** PROVIDED RECORDS follows **

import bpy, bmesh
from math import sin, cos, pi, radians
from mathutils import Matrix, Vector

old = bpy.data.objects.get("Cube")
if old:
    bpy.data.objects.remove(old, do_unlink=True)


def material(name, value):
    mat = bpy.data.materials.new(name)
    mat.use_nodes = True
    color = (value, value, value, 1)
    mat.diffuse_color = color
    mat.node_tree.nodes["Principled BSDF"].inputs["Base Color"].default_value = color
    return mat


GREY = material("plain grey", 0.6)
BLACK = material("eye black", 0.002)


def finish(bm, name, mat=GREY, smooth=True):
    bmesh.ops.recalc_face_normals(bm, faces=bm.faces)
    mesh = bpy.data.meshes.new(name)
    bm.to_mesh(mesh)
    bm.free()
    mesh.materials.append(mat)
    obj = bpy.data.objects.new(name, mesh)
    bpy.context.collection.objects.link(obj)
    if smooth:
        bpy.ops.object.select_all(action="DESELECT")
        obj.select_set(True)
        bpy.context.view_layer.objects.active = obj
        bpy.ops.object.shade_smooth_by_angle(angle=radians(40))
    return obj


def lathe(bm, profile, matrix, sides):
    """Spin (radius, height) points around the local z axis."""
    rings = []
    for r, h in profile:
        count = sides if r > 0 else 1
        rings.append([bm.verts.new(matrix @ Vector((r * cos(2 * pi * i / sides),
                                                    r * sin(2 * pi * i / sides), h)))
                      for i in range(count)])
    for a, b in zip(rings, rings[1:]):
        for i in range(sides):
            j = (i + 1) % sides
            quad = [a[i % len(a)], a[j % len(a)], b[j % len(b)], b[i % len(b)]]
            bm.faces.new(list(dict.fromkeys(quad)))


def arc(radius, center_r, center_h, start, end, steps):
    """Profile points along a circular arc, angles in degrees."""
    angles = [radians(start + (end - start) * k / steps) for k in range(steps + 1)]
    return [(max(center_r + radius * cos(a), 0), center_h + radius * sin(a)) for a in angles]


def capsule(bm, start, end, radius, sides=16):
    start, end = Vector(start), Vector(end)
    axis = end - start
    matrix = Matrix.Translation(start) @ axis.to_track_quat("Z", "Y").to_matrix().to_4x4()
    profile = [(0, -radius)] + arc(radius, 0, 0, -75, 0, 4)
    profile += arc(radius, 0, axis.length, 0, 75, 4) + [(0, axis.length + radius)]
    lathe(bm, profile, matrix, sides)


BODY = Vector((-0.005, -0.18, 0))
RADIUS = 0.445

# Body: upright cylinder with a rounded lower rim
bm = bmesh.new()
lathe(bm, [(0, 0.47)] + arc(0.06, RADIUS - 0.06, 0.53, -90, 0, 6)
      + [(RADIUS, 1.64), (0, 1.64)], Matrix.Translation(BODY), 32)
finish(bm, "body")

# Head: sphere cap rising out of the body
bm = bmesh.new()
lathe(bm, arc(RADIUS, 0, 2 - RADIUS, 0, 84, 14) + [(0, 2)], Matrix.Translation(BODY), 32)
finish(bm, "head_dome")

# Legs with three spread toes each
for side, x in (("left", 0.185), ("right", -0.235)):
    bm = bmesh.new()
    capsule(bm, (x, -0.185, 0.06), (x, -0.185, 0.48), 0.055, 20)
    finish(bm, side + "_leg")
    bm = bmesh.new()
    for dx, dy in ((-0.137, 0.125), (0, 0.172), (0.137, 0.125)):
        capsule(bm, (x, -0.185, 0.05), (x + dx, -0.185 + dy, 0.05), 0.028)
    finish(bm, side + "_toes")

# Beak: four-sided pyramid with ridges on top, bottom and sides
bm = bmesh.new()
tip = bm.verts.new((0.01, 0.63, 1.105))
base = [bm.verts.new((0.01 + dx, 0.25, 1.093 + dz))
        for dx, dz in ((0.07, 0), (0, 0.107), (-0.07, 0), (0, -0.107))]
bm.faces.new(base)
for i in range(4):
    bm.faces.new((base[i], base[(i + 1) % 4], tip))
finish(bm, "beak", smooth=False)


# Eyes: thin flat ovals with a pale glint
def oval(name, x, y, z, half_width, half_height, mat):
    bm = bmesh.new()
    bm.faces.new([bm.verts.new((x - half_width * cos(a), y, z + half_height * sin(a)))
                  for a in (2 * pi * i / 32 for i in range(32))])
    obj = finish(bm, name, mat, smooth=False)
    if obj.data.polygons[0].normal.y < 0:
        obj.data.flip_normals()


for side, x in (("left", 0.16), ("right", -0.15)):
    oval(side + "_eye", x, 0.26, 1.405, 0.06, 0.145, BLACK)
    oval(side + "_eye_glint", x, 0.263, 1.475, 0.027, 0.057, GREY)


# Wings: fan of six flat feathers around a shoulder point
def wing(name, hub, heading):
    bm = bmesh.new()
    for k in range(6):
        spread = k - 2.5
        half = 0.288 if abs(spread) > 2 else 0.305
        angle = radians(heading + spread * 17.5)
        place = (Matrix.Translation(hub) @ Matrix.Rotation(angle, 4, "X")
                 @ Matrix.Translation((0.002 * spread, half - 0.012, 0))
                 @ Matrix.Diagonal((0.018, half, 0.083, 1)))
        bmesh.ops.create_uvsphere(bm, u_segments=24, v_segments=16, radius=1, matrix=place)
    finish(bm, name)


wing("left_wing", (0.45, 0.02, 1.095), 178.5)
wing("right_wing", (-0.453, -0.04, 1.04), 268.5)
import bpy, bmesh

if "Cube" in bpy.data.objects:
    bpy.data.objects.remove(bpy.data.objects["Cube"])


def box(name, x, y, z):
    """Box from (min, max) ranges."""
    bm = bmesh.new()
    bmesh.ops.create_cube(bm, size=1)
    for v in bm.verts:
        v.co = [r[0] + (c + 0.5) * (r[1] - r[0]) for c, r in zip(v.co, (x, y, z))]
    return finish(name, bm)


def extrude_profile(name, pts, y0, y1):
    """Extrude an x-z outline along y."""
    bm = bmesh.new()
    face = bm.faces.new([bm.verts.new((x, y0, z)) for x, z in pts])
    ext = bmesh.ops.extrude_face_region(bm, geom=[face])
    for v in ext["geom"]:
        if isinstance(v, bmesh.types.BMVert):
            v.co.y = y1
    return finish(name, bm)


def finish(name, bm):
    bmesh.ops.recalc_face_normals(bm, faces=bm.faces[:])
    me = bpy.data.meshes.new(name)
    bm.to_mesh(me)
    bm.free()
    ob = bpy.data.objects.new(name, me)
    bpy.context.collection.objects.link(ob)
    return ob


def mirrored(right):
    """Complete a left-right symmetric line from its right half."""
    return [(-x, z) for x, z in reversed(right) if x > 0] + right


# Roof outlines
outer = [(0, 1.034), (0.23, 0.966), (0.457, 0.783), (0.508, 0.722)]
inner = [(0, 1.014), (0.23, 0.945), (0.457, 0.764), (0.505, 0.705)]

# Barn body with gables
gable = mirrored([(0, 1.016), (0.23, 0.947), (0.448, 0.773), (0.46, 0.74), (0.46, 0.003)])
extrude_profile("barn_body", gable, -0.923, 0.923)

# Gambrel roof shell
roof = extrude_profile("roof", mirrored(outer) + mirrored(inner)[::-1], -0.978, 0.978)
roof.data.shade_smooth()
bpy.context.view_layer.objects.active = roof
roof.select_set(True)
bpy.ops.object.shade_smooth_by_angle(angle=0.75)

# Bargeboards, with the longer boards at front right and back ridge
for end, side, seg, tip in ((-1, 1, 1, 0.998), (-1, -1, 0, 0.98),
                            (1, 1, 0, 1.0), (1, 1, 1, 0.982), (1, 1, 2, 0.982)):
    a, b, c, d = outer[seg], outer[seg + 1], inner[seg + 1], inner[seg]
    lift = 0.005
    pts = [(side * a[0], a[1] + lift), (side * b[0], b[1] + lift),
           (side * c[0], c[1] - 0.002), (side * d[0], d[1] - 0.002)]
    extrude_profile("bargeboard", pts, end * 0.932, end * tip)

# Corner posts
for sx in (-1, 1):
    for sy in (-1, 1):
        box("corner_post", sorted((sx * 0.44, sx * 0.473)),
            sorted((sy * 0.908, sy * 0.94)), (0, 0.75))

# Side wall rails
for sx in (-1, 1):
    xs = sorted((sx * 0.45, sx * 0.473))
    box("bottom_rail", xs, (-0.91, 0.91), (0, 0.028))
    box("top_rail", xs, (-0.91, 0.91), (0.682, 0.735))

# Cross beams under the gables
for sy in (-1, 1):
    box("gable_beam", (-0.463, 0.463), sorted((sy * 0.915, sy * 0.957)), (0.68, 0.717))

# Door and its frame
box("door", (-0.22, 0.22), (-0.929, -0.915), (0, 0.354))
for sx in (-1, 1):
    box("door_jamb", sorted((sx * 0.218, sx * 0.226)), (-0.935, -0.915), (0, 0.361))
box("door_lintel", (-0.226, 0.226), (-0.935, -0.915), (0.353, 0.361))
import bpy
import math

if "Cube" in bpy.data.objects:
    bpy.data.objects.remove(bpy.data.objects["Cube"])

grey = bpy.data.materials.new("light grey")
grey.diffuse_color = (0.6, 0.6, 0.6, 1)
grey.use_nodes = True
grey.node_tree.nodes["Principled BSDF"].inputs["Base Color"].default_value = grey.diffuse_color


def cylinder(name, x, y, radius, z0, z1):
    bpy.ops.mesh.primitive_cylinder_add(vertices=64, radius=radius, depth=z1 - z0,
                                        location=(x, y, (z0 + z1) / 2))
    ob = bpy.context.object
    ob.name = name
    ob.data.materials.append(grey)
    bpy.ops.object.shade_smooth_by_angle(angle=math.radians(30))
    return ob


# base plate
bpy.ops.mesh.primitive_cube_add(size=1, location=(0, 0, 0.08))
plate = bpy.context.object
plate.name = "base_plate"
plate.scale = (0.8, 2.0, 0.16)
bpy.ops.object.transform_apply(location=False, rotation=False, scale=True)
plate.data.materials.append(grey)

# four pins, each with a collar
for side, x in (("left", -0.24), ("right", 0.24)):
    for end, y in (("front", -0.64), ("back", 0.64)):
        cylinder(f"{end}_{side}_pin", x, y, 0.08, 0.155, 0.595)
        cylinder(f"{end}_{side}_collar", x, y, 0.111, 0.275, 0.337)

** End of PROVIDED RECORDS **

ACTIVITY
Nothing but the lines above from the one containing "obj.select_set(True)" through the one containing "for a, b in" should appear in the answer, each repeated exactly.

SOLUTION TO THE PROBLEM
        obj.select_set(True)
        bpy.context.view_layer.objects.active = obj
        bpy.ops.object.shade_smooth_by_angle(angle=radians(40))
    return obj


def lathe(bm, profile, matrix, sides):
    """Spin (radius, height) points around the local z axis."""
    rings = []
    for r, h in profile:
        count = sides if r > 0 else 1
        rings.append([bm.verts.new(matrix @ Vector((r * cos(2 * pi * i / sides),
                                                    r * sin(2 * pi * i / sides), h)))
                      for i in range(count)])
    for a, b in zip(rings, rings[1:]):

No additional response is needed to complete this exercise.